When it comes to setting up projectors in classrooms, lecture halls and auditoriums, how much brightness is enough? As is the case with so many things on today’s campuses, the answer depends on where you are and what you you’re doing.
The typical classroom projector can get by with between 2,500 to 3,500 lumens of brightness. This should be plenty for the teacher to project the lesson to students onto an 8- or 9-foot screen with the lights on and window shades up without the image getting washed out.
Upsize that to one of the school’s lecture halls and you’ll want a projector that puts out closer to 5,000 lumens. This should be more than enough to fill the room’s 20-foot screen so that everyone will be able to see a sharp, bright image.
In the school’s auditorium, where you could easily have a 50-foot screen for a large art history lecture, concert or movie, you’ll need to think big. Here, a projector capable of delivering at least 10,000 lumens is required. Anything less would risk having a faded image and a frustrated audience squinting at the screen.
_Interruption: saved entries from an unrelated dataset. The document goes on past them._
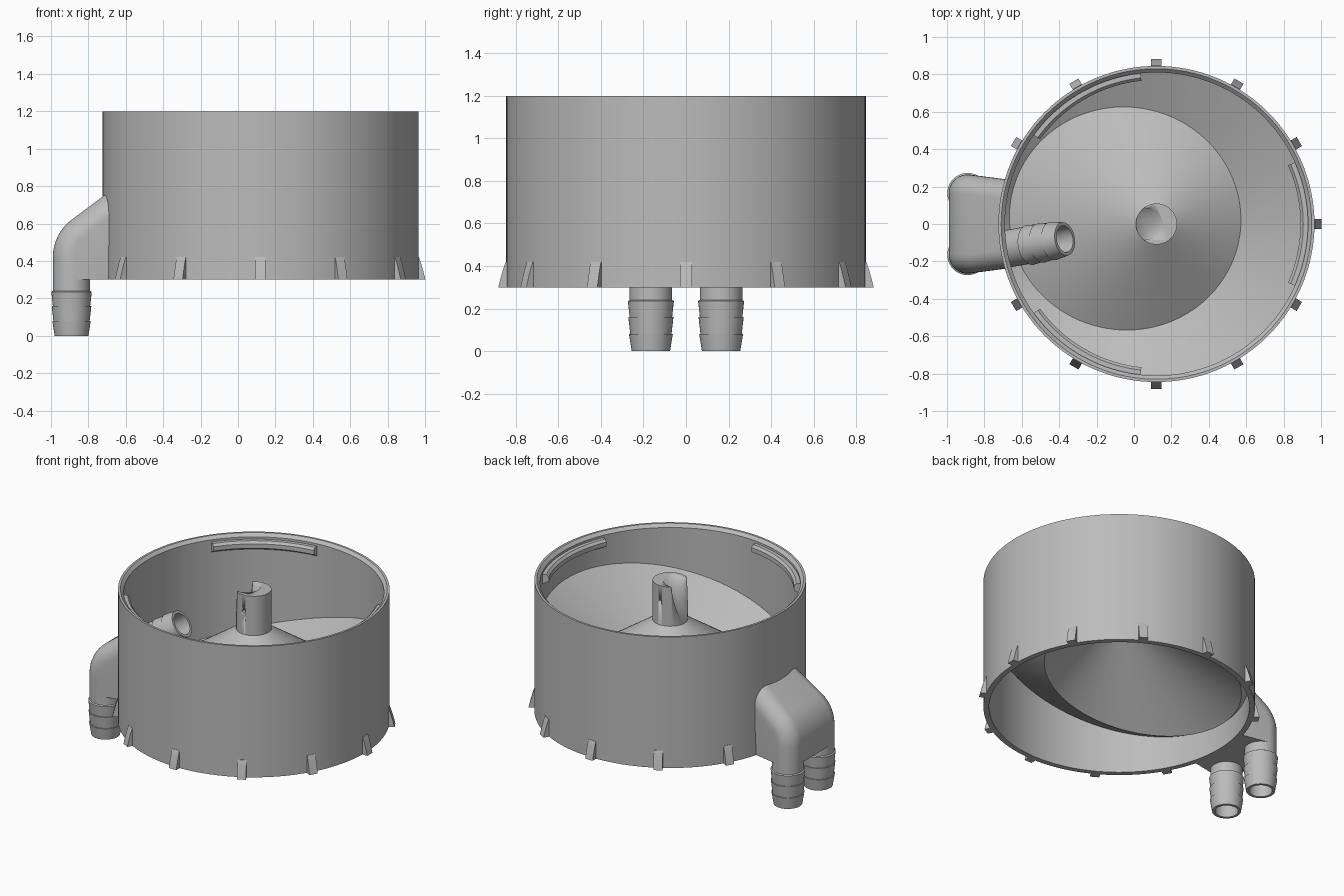
import bpy, bmesh, math
from mathutils import Vector

cube = bpy.data.objects.get("Cube")
if cube:
    bpy.data.objects.remove(cube, do_unlink=True)

grey = bpy.data.materials.new("plain grey")
grey.use_nodes = True
grey.diffuse_color = (0.5, 0.5, 0.5, 1)
grey.node_tree.nodes["Principled BSDF"].inputs["Base Color"].default_value = (0.5, 0.5, 0.5, 1)

CX = 0.12               # bowl axis
R_OUT, R_IN = 0.845, 0.81
BASE, TOP = 0.3, 1.2
SEG = 128
TAU = math.tau


def finish(name, bm, smooth=True):
    bmesh.ops.recalc_face_normals(bm, faces=bm.faces)
    mesh = bpy.data.meshes.new(name)
    bm.to_mesh(mesh)
    bm.free()
    mesh.materials.append(grey)
    obj = bpy.data.objects.new(name, mesh)
    bpy.context.collection.objects.link(obj)
    bpy.ops.object.select_all(action='DESELECT')
    obj.select_set(True)
    bpy.context.view_layer.objects.active = obj
    if smooth:
        bpy.ops.object.shade_smooth_by_angle(angle=math.radians(30))
    return obj


def loft(bm, rings, wrap_ring=True, close=False, caps=False):
    """Bridge rings of points; optionally join last to first or cap the ends."""
    rows = [[bm.verts.new(p) for p in ring] for ring in rings]
    n = len(rows[0])
    pairs = list(zip(rows, rows[1:])) + ([(rows[-1], rows[0])] if close else [])
    for a, b in pairs:
        for i in range(n if wrap_ring else n - 1):
            j = (i + 1) % n
            bm.faces.new((a[i], a[j], b[j], b[i]))
    if caps:
        bm.faces.new(rows[0])
        bm.faces.new(rows[-1])


def circle(centre, axis, r, n=40):
    rot = Vector((0, 0, 1)).rotation_difference(Vector(axis))
    return [Vector(centre) + rot @ Vector((r * math.cos(TAU * i / n), r * math.sin(TAU * i / n), 0))
            for i in range(n)]


def cylinder(name, start, axis, length, r):
    axis = Vector(axis).normalized()
    bm = bmesh.new()
    loft(bm, [circle(start, axis, r), circle(Vector(start) + axis * length, axis, r)], caps=True)
    return finish(name, bm)


def cut(obj, cutter):
    cutter.hide_render = True
    mod = obj.modifiers.new("cut", 'BOOLEAN')
    mod.operation, mod.object, mod.solver = 'DIFFERENCE', cutter, 'EXACT'
    bpy.ops.object.select_all(action='DESELECT')
    obj.select_set(True)
    bpy.context.view_layer.objects.active = obj
    bpy.ops.object.modifier_apply(modifier=mod.name)
    bpy.data.objects.remove(cutter, do_unlink=True)


# Outer wall with a chamfered inner lip
bm = bmesh.new()
wall = [(R_OUT, BASE), (R_OUT, TOP), (0.83, TOP), (R_IN, 1.18), (R_IN, BASE)]
loft(bm, [circle((CX, 0, z), (0, 0, 1), r, SEG) for r, z in wall], close=True)
finish("outer_wall", bm)

# Floor: central cone meeting a tilted funnel, lowest towards the outlet
LOW = math.radians(170)
SLOPE, APEX_Z, R_COL = 0.68, 0.93, 0.11
inner, trough, rim = [], [], []
for i in range(SEG):
    t = TAU * i / SEG
    d = Vector((math.cos(t), math.sin(t), 0))
    lean = math.cos(t - LOW)
    r = 0.573 / (1 - 0.274 * lean)
    for ring, rad, z in ((inner, 0.09, APEX_Z + 0.014),
                         (trough, r, APEX_Z - SLOPE * (r - R_COL)),
                         (rim, R_IN + 0.005, 0.74 - 0.245 * lean)):
        ring.append(Vector((CX, 0, z)) + d * rad)
bm = bmesh.new()
drop = Vector((0, 0, -0.025))
under = [[p + drop for p in ring] for ring in (rim, trough, inner)]
loft(bm, [inner, trough, rim] + under, close=True)
finish("sloped_floor", bm)

# Centre column with a slanted scoop and a pin hole
column = cylinder("centre_column", (CX, 0, 0.88), (0, 0, 1), TOP - 0.88, R_COL)
axis = Vector((0.47, 0.03, 0.88)).normalized()
cut(column, cylinder("scoop_cutter", Vector((0.055, 0, TOP)) - axis * 0.5, axis, 0.8, 0.085))
cut(column, cylinder("pin_cutter", (CX, -0.2, 1.09), (0, 1, 0), 0.4, 0.012))

# Curved locking tabs inside the lip
for k in range(3):
    bm = bmesh.new()
    section = [(R_IN + 0.01, 1.165), (0.785, 1.165), (0.77, 1.15), (0.77, 1.12), (R_IN + 0.01, 1.09)]
    rings = []
    for i in range(25):
        t = math.radians(120 * k - 24 + 2 * i)
        rings.append([(CX + r * math.cos(t), r * math.sin(t), z) for r, z in section])
    loft(bm, rings, caps=True)
    finish(f"locking_tab_{k + 1}", bm)

# Small flared ribs round the foot, leaving a gap at the pipes
for k in range(12):
    if k == 6:
        continue
    t = TAU * k / 12
    out, side = Vector((math.cos(t), math.sin(t), 0)), Vector((-math.sin(t), math.cos(t), 0))
    section = [(0.83, BASE), (0.882, BASE), (0.872, 0.34), (0.858, 0.39), (0.847, 0.42), (0.83, 0.42)]
    bm = bmesh.new()
    loft(bm, [[Vector((CX, 0, z)) + out * r + side * s for r, z in section] for s in (-0.028, 0.028)],
         caps=True)
    finish(f"foot_rib_{k + 1}", bm, smooth=False)

# Pipe housing: hull round two bent tubes, trimmed at the wall
bm = bmesh.new()
path = [(-0.89, BASE, 90), (-0.89, 0.42, 90)]
for i in range(1, 9):
    a = math.radians(180 - 53 * i / 8)
    path.append((-0.74 + 0.15 * math.cos(a), 0.42 + 0.15 * math.sin(a), 90 - 53 * i / 8))
path.append((-0.55, 0.75, 37))
for s in (-1, 1):
    for x, z, ang in path:
        a = math.radians(ang)
        y = s * (0.165 - 0.13 * max(0, x + 0.89))
        for p in circle((x, y, z), (math.cos(a), 0, math.sin(a)), 0.1):
            bm.verts.new(p)
    bm.verts.new((-0.55, s * 0.2, BASE))
hull = bmesh.ops.convex_hull(bm, input=bm.verts)
bmesh.ops.delete(bm, geom=list({g for g in hull["geom_interior"] if isinstance(g, bmesh.types.BMVert)}),
                 context='VERTS')
cutres = bmesh.ops.bisect_plane(bm, geom=bm.verts[:] + bm.edges[:] + bm.faces[:],
                                plane_co=(-0.69, 0, 0), plane_no=(1, 0, 0), clear_outer=True)
bmesh.ops.holes_fill(bm, edges=[e for e in bm.edges if e.is_boundary])
bmesh.ops.dissolve_limit(bm, angle_limit=0.01, verts=bm.verts, edges=bm.edges)
finish("pipe_housing", bm)


# Barbed hose connectors
def barb(name, tip, axis, length):
    axis = Vector(axis).normalized()
    tail = [(0.24, 0.1), (0.235, 0.108), (0.16, 0.1), (0.16, 0.106),
            (0.08, 0.097), (0.08, 0.103), (0, 0.09), (0, 0.072)]
    profile = [(length, 0.072), (length, 0.1)] + tail
    bm = bmesh.new()
    loft(bm, [circle(Vector(tip) - axis * d, axis, r) for d, r in profile], close=True)
    finish(name, bm)


barb("front_hose_barb", (-0.89, -0.165, 0), (0, 0, -1), 0.31)
barb("back_hose_barb", (-0.89, 0.165, 0), (0, 0, -1), 0.31)
barb("inner_nozzle", (-0.37, -0.08, 0.86), (0.8, 0.136, 0.6), 0.38)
Across the board, instead of lamps, today’s brightest projectors use lasers to produce a clear, bright and reliable image. The key is that regardless of the projection technology, lamps produces a range of colors that covers the full spectrum of visible light from red to violet. By contrast, lasers deliver intense beams of light in very specific wavelengths, allowing greater control over a projector’s output and the ability to minutely adjust the image’s color balance to get it just right.
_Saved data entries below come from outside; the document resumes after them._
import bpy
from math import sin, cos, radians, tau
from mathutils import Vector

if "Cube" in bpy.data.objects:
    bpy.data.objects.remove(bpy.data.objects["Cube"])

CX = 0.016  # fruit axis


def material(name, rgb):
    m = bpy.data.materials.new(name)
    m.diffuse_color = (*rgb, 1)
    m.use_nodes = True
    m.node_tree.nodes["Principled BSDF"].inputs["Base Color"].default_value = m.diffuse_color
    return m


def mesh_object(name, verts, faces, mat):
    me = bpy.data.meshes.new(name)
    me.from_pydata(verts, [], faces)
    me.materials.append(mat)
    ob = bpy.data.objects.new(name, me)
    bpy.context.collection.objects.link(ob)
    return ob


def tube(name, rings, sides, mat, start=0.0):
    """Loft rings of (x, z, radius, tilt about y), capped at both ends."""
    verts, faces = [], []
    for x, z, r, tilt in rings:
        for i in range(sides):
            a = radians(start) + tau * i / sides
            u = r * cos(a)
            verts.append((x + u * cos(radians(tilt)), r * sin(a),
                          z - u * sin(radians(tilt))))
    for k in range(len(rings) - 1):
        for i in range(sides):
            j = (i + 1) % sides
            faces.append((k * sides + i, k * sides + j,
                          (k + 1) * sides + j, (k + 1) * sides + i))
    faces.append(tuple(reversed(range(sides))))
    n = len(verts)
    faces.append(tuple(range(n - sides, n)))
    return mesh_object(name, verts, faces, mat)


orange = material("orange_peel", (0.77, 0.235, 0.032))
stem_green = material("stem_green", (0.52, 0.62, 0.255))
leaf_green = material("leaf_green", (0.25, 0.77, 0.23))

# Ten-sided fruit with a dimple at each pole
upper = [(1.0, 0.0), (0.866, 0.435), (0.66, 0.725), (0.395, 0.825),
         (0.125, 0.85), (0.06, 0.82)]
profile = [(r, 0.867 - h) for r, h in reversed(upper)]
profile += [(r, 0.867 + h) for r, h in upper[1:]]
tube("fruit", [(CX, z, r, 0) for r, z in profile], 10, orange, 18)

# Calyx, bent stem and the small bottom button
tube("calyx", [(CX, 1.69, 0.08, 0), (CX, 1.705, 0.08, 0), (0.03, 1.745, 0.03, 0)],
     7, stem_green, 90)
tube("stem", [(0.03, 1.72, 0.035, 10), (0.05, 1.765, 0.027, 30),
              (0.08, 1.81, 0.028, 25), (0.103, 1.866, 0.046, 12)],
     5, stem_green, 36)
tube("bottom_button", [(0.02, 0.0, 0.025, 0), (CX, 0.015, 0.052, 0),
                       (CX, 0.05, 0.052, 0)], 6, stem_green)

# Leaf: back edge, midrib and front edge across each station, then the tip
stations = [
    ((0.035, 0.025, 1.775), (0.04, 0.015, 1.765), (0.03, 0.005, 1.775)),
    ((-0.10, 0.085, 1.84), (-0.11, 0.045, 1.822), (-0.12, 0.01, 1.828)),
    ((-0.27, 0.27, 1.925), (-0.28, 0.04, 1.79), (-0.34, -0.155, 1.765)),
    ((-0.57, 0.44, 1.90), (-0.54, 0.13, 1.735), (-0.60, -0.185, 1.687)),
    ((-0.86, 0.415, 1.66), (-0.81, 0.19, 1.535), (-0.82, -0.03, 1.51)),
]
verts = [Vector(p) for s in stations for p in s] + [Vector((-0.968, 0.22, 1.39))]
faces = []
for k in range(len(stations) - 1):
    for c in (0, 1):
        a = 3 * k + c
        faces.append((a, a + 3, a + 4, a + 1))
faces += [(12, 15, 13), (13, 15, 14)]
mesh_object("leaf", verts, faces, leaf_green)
While there are projectors that have individual lasers for red, blue and green light, the most popular solid-state illumination engines start with an intense blue laser. Its beam is sent to a spinning phosphor disc that converts a portion of the light into a stream of yellow light. This gets split by a prism or color wheel into green and red rays. Finally, these four streams – blue, yellow, green and red – are precisely combined, bounced off the imaging target and then sent to the output lens and on to the screen.
A big bonus is that laser projectors are generally more efficient users of electricity and run cooler. For instance, NEC’s NP-PX1004UL projector uses lasers to create its 10,000-lumen output. Along the way, it consumes 1,220 watts of power or 1.22 watts per lumen. By contrast, Christie’s HD10K-M projector uses a pair of high-pressure 350-watt lamps to put the same 10,000 lumens onto a screen, but requires 1,320 watts, or 1.32 watts per lumen.
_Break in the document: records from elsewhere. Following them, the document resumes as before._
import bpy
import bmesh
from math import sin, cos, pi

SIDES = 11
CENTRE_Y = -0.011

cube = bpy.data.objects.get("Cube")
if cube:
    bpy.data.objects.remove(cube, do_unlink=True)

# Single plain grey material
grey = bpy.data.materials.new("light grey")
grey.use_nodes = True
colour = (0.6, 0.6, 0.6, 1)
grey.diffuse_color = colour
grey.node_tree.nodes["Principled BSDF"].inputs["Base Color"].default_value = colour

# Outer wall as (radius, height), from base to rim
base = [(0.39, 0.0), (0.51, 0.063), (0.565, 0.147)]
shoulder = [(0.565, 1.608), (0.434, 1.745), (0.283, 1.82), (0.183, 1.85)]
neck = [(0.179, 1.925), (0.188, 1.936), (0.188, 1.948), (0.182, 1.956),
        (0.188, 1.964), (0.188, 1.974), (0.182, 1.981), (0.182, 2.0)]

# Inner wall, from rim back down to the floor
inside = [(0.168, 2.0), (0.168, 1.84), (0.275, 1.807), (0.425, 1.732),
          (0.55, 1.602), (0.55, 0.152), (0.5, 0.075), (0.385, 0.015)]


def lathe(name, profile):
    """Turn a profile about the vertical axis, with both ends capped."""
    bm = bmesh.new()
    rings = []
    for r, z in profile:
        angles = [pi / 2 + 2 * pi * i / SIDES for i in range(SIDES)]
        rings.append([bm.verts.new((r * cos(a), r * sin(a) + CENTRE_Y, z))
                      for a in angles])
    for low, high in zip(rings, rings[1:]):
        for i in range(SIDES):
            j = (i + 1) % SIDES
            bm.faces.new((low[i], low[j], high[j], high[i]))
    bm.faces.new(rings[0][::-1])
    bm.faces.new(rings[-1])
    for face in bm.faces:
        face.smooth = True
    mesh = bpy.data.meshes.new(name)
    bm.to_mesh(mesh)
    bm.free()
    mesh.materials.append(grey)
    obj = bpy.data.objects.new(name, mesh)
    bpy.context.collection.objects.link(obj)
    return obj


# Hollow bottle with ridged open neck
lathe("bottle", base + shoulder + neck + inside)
This 8-percent higher power draw not only translates into higher electricity bills and operating expenses, but it also means that more heat needs to be dispersed to prevent overheating. In fact, the Christie projector puts out 4,500 BTUs per hour, or roughly the equivalent of a room-sized space heater.
With a rated lifetime of 20,000 to 30,000 hours, the typical laser lighting engine is more dependable and could run for at least a decade, even if it’s used for 8 hours every school day. In those years, you’ll never have to climb a ladder to change a burned-out lamp or experience a visible change in the color of its light over time.
As a result, many laser projectors, like NEC’s PX1004UL come with a 5-year warranty. Most of the competition covers their products for three-years.
In other words, the laser lighting elements in today’s large venue projectors can not only deliver cleaner, more dependable images to create a digital learning zone, but they will likely outlast the rest of the projector.